Sorting through financial matters after the death of a spouse can be a challenging experience. When the heart is heavy with grief, the last thing you want to think about is protecting your loved one's identity and forging a new credit life of your own.
But these are important financial steps that you'll need to take. Identity thieves comb obituary columns in search of victims. And establishing a credit identity separate from your spouse is essential for your own financial life going forward. This guide will show you how.
These days, an open, unchecked credit file can be an invitation for identity theft. Protect your loved one's identity by alerting the three major credit reporting bureaus, Equifax, Experian and TransUnion, of your spouse's death.
It's best to put this request in writing. Your letter should include your name, address, phone number, and email address plus the full name, Social Security Number and most recent address of your spouse. Your letter also should include the birthdate of your spouse and the date of death. Be sure to identify yourself as the surviving spouse and include a copy of your spouse's death certificate.
In your letter, you'll want to request that a deceased notice and the statement "Do not issue credit" be added to your spouse's credit report.
To further safeguard your loved one's credit file, request to be notified immediately of any new credit applications made in your spouse's name. That way you'll be alerted if a thief tries to open a credit account using your spouse's name.
It's also a good idea to request that a copy of your spouse's credit report be sent to you so you'll have a record of all your spouse's open credit accounts.
Send the letter by certified mail and keep a copy for your records.
The next step is contacting your spouse's creditors and alerting them of his or her death.

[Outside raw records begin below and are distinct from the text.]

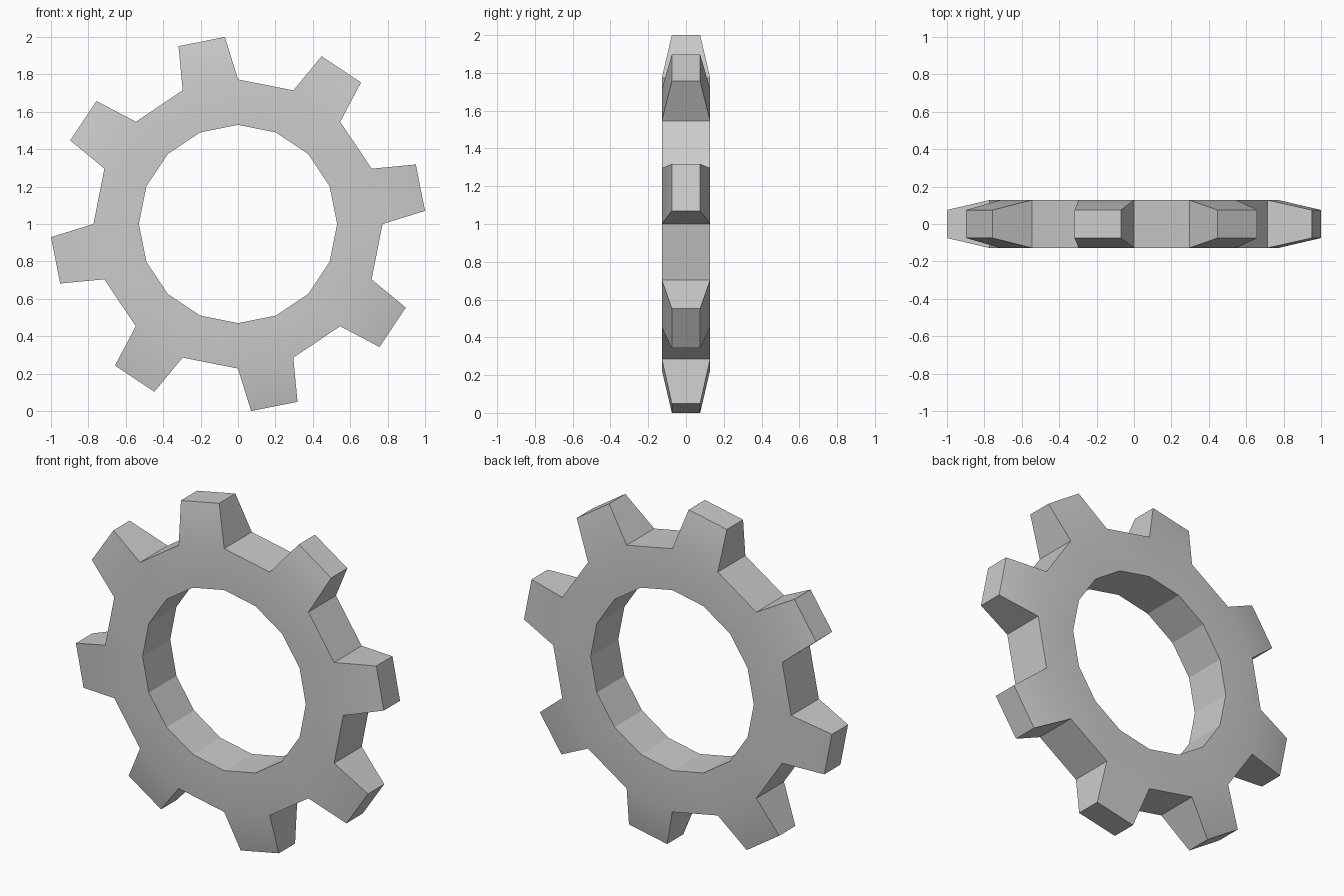
import bpy, bmesh, math

if "Cube" in bpy.data.objects:
    bpy.data.objects.remove(bpy.data.objects["Cube"])

SIDES = 16                       # ring segments; every second one carries a tooth
STEP = math.tau / SIDES
R_IN, R_OUT, R_TIP = 0.53, 0.773, 1.0025
HALF, HALF_TIP = 0.128, 0.075    # half depth of the ring and of the tooth tips
TIP_ANGLE = math.radians(7.25)   # half angle covered by a tooth tip

bm = bmesh.new()


def point(radius, angle, y):
    # angle is measured clockwise from straight up, seen from the front
    return bm.verts.new((radius * math.sin(angle), y, 1 + radius * math.cos(angle)))


def circle(radius, y):
    return [point(radius, i * STEP, y) for i in range(SIDES)]


in_f, in_b = circle(R_IN, -HALF), circle(R_IN, HALF)
out_f, out_b = circle(R_OUT, -HALF), circle(R_OUT, HALF)

for i in range(SIDES):
    j = (i + 1) % SIDES
    # ring segment: front, back and bore
    bm.faces.new((in_f[i], in_f[j], out_f[j], out_f[i]))
    bm.faces.new((in_b[i], out_b[i], out_b[j], in_b[j]))
    bm.faces.new((in_f[i], in_b[i], in_b[j], in_f[j]))
    base = (out_f[i], out_f[j], out_b[j], out_b[i])
    if i % 2 == 0:
        # plain rim between teeth
        bm.faces.new(base)
    else:
        # tapered tooth
        mid = (i + 0.5) * STEP
        a, b = mid - TIP_ANGLE, mid + TIP_ANGLE
        tip = [point(R_TIP, a, -HALF_TIP), point(R_TIP, b, -HALF_TIP),
               point(R_TIP, b, HALF_TIP), point(R_TIP, a, HALF_TIP)]
        for k in range(4):
            n = (k + 1) % 4
            bm.faces.new((base[k], base[n], tip[n], tip[k]))
        bm.faces.new(tip)

bmesh.ops.recalc_face_normals(bm, faces=bm.faces)
mesh = bpy.data.meshes.new("gear")
bm.to_mesh(mesh)
bm.free()

gear = bpy.data.objects.new("gear", mesh)
bpy.context.collection.objects.link(gear)
bpy.context.view_layer.objects.active = gear
gear.select_set(True)
# blend the tooth faces softly into the ring, keep all other edges sharp
bpy.ops.object.shade_smooth_by_angle(angle=math.radians(18))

You'll need to contact each of your loved one's credit card companies and alert them of your spouse's death.
You can make this initial contact by phone call if you wish, but it's important to follow up in writing. Many credit card companies may require a copy of a death certificate. Include your spouse's credit card account information in the letter and keep a copy of the letter for your records. Send the letter certified mail.
With a joint credit card account, both spouses are responsible for making payments. After the death of your spouse the responsibility falls squarely to you. You'll need to continue to make payments on any outstanding balances.
With joint accounts, the surviving spouse has two main options: close the account and pay off any balance or request that the account be changed to an individual account in his or her name and continue to pay as agreed.
When transferring the account from a joint account to an individual account, a credit card issuer may take the opportunity to re-price the card. Be aware that the annual percentage rate, credit limit, and other terms of the account may change.
A surviving spouse that was simply an authorized user on his or her spouse's individual credit card account may also contact the credit card issuer and request that a new card be issued in his or her name. Rather than transfer the credit terms of your spouse's card over to you, a card company may require that you apply for a new card in your name. The terms and conditions of your new card will be based on your own credit standing and income.
An authorized user is not responsible for the payment on the credit card account. But if there is a small outstanding balance on your spouse's credit card and you're interested in receiving a new card from that same credit card company, you may want to pay off the balance of your spouse's card.
For credit cards issued solely in your spouse's name, it's simply a matter of contacting the card issuer and requesting that the card account be closed. As a surviving spouse, you are not responsible for the payment of these accounts and many credit card companies will write off the debt owed to them.
Be aware that in community property states, credit card accounts opened by either spouse may be considered joint accounts. So in some states a surviving spouse might be responsible for the payments of credit cards opened in their spouse's name.
Community property states include Arizona, California, Idaho, Louisiana, Nevada, New Mexico, Texas, Washington and Wisconsin. If you live in these states and have questions about the payment responsibilities regarding your spouse's credit card accounts, contact an attorney.